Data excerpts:
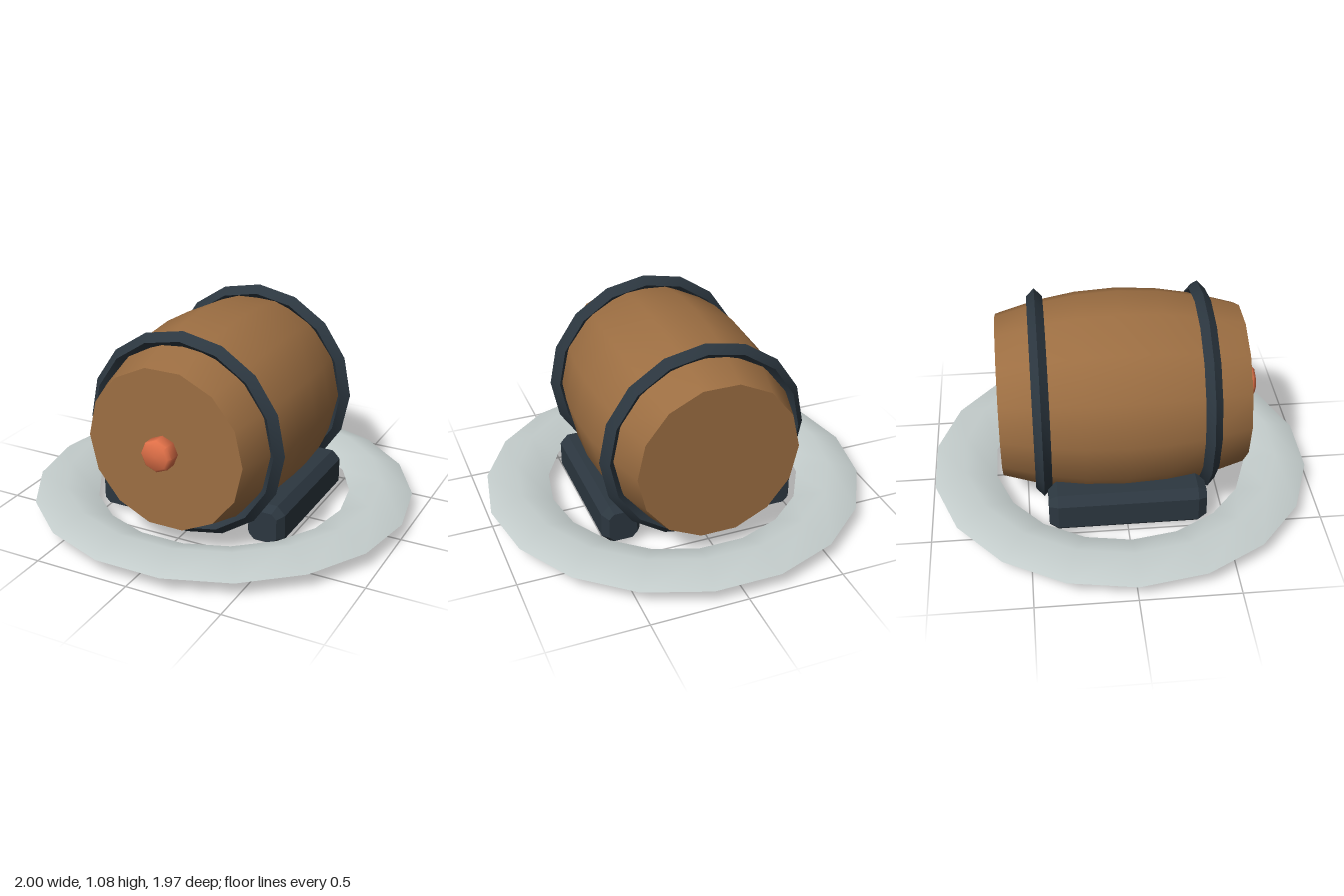
import * as THREE from 'three';
import { toCreasedNormals } from 'three/addons/utils/BufferGeometryUtils.js';

const material = (name, color) => {
  const m = new THREE.MeshStandardMaterial({ color });
  m.name = name;
  return m;
};

// Solid of revolution along z, from [radius, z] pairs listed back to front
function turned(profile, sides) {
  const points = profile.map(([r, z]) => new THREE.Vector2(r, z));
  const geo = new THREE.LatheGeometry(points, sides, Math.PI / 2);
  geo.rotateX(Math.PI / 2);
  return toCreasedNormals(geo, 1);
}

// Rectangular block with chamfered edges all round
function chamferedBlock(w, h, d, c) {
  const x = w / 2 - c, y = h / 2 - c;
  const shape = new THREE.Shape([
    new THREE.Vector2(-x, -y), new THREE.Vector2(x, -y),
    new THREE.Vector2(x, y), new THREE.Vector2(-x, y),
  ]);
  // Cut corners so the long edges are chamfered as well
  const cut = new THREE.Shape();
  const k = c * 0.6, X = x + c * 0.4, Y = y + c * 0.4;
  cut.moveTo(-X + k, -Y).lineTo(X - k, -Y).lineTo(X, -Y + k).lineTo(X, Y - k);
  cut.lineTo(X - k, Y).lineTo(-X + k, Y).lineTo(-X, Y - k).lineTo(-X, -Y + k);
  cut.closePath();
  const geo = new THREE.ExtrudeGeometry(c > 0 ? cut : shape, {
    depth: d - 2 * c, bevelEnabled: true, bevelSegments: 1,
    bevelSize: c * 0.6, bevelThickness: c,
  });
  geo.translate(0, 0, -(d - 2 * c) / 2);
  return toCreasedNormals(geo, 0.4);
}

export function createModel() {
  const wood = material('wood', 0x9c6e42);
  const iron = material('dark iron', 0x2c3740);
  const stone = material('pale grey', 0xc4cdcc);
  const copper = material('copper', 0xe07048);

  const model = new THREE.Group();
  model.name = 'barrelOnStand';
  const add = (name, geo, mat, x, y, z) => {
    const mesh = new THREE.Mesh(geo, mat);
    mesh.name = name;
    mesh.position.set(x, y, z);
    model.add(mesh);
  };
  const axisY = 0.543;

  // Bulging barrel with flat ends
  const barrel = [[0, -0.623]];
  for (let i = -3; i <= 3; i++) {
    const t = i / 3;
    barrel.push([0.525 - 0.107 * t * t, 0.623 * t]);
  }
  barrel.push([0, 0.623]);
  add('barrel', turned(barrel, 14), wood, 0, axisY, 0);

  // Diamond-section hoops
  for (const [name, z] of [['frontHoop', 0.418], ['backHoop', -0.418]]) {
    const hoop = new THREE.TorusGeometry(0.498, 0.041, 4, 16);
    add(name, toCreasedNormals(hoop, 1), iron, 0, axisY, z);
  }

  // Tap plug on the front end
  const plug = [[0, 0], [0.07, 0], [0.083, 0.015], [0.083, 0.075], [0.068, 0.09], [0, 0.09]];
  add('tapPlug', turned(plug, 8), copper, 0, axisY + 0.002, 0.618);

  // Cradle blocks
  for (const [name, side] of [['leftCradle', 1], ['rightCradle', -1]]) {
    add(name, chamferedBlock(0.2, 0.215, 0.8, 0.045), iron, side * 0.42, 0.128, 0);
  }

  // Flattened ring around the base
  const ring = new THREE.TorusGeometry(0.835, 0.165, 4, 18);
  ring.scale(1, 1, 0.39);
  ring.rotateX(-Math.PI / 2);
  add('baseRing', toCreasedNormals(ring, 1), stone, 0, 0.09, 0);

  return model;
}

■ Work to complete:
From the data above, report how many lines include the string "toCreasedNormals". The number alone will do.

■ Output for this task:
5